Driving an ATV (or quad bike) is a fun, thrilling way to explore Finland’s varied terrain. Your group will see the wilderness in a whole new way as they navigate through fields and forests. Lapland is one popular spot to drive – especially underneath the Northern Lights or Midnight Sun – but many areas of Finland offer these exciting excursions.

Credits: Himoslomat


From fly to ice, river to lake, Finland is a fisherman’s paradise. That’s because the country not only has the world’s largest archipelago, it’s also the land of thousand lakes and has plenty of crystal-clear rivers, creeks and streams full of species like trout, perch, pike and salmon. Guided and fully equipped fishing tours are widely available – travellers can simply grab a rod and cast away!

With more than 180,000 lakes, it's no wonder Finland is a beloved place to cast a line.
Credits: Julia Kivelä

Northern Lights hunting
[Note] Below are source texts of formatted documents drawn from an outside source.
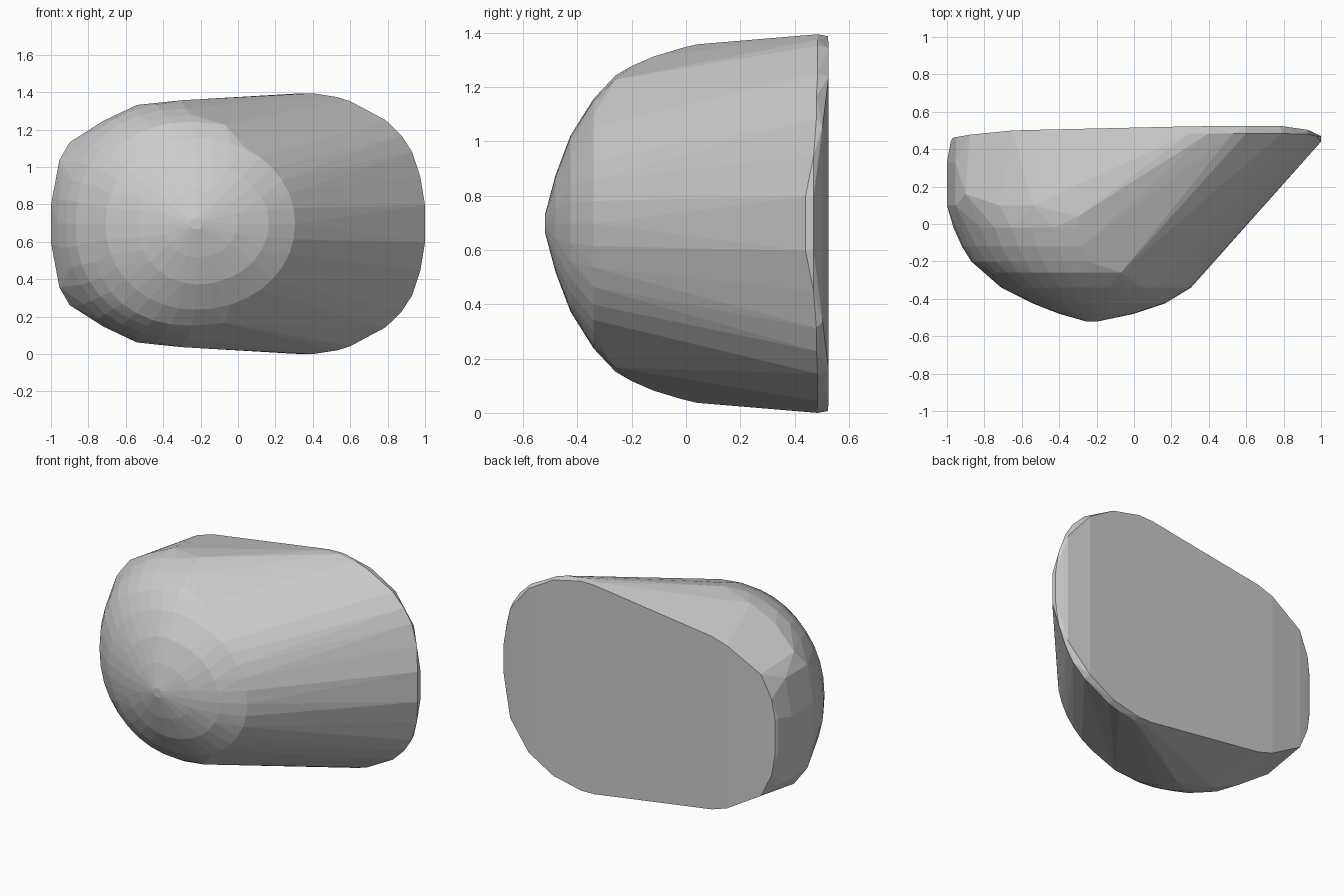
import bpy, bmesh, math

MID = 0.697  # mirror plane height
half = []    # points (x, y, height above the mirror plane)


def arc(y, peak, left, right, h, power=2.2, n=9):
    """Rounded half outline at depth y; right=None keeps only the left side."""
    e = 2 / power
    for i in range(n + 1):
        a = i / n * math.pi / 2
        s, c = math.sin(a) ** e, max(0, math.cos(a)) ** e
        half.append((peak + (left - peak) * c, y, h * s))
        if right is not None:
            half.append((peak + (right - peak) * c, y, h * s))


# Domed front, from the nose backwards
arc(-0.52, -0.22, -0.26, -0.19, 0.03, 2, 3)
arc(-0.48, -0.22, -0.40, 0.00, 0.18, 2, 5)
arc(-0.425, -0.22, -0.54, 0.165, 0.325, 2, 7)
arc(-0.34, -0.23, -0.71, 0.305, 0.46, 2.05)
arc(-0.26, -0.25, -0.80, None, 0.545)
arc(-0.20, -0.25, -0.87, None, 0.58)
arc(-0.12, -0.28, -0.92, None, 0.615)
arc(-0.02, -0.30, -0.965, None, 0.645)
half.append((-0.07, -0.26, 0.53))

# Rounded left wall
half += [(-0.30, 0.04, 0.66)]
for y in (0.10, 0.33):
    half += [(-1.0, y, 0.10), (-0.955, y, 0.34)]
half += [(-0.90, 0.16, 0.435), (-0.72, 0.10, 0.55), (-0.54, 0.10, 0.635)]

# Back rim: widest outline, then the slightly inset back face
half += [(1.0, 0.44, 0.10), (1.0, 0.47, 0.10), (0.975, 0.47, 0.25),
         (0.93, 0.48, 0.385), (0.875, 0.48, 0.47), (0.79, 0.485, 0.553),
         (0.60, 0.485, 0.655), (0.53, 0.485, 0.677), (0.40, 0.485, 0.697),
         (0.30, 0.485, 0.695)]
half += [(0.93, 0.50, 0.25), (0.93, 0.503, 0.36), (0.78, 0.525, 0.54),
         (0.60, 0.525, 0.645), (0.40, 0.523, 0.69), (0.30, 0.522, 0.688),
         (-0.54, 0.503, 0.57), (-0.65, 0.50, 0.535), (-0.88, 0.477, 0.40),
         (-0.95, 0.465, 0.25), (-0.97, 0.46, 0.12), (-0.98, 0.44, 0.12)]

# Mirror top to bottom and wrap everything in a faceted convex shell
bm = bmesh.new()
for x, y, h in half:
    for s in (1, -1):
        bm.verts.new((x, y, MID + s * h))
bmesh.ops.remove_doubles(bm, verts=bm.verts, dist=0.002)
res = bmesh.ops.convex_hull(bm, input=bm.verts)
loose = [v for v in bm.verts if not v.link_faces]
bmesh.ops.delete(bm, geom=loose, context='VERTS')
bmesh.ops.dissolve_limit(bm, angle_limit=math.radians(2),
                         verts=bm.verts, edges=bm.edges)
bmesh.ops.recalc_face_normals(bm, faces=bm.faces)

mesh = bpy.data.meshes.new("faceted_shell")
bm.to_mesh(mesh)
bm.free()
obj = bpy.data.objects.new("faceted_shell", mesh)
bpy.context.collection.objects.link(obj)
Being so far north has its benefits: the Aurora Borealis is visible in Finnish Lapland roughly 200 nights a year. And while many associate nature’s most spectacular light show with winter, the most active seasons are actually autumn and spring – all that’s necessary are clear skies, the great outdoors and a bit of luck. Looking for something more luxurious? Book a glass hut so guests can watch the Northern Lights from bed.

Whether you hike into the wilderness or watch them from bed, the Northern Lights are truly nature's most spectacular light show.
Credits: Konsta Punkka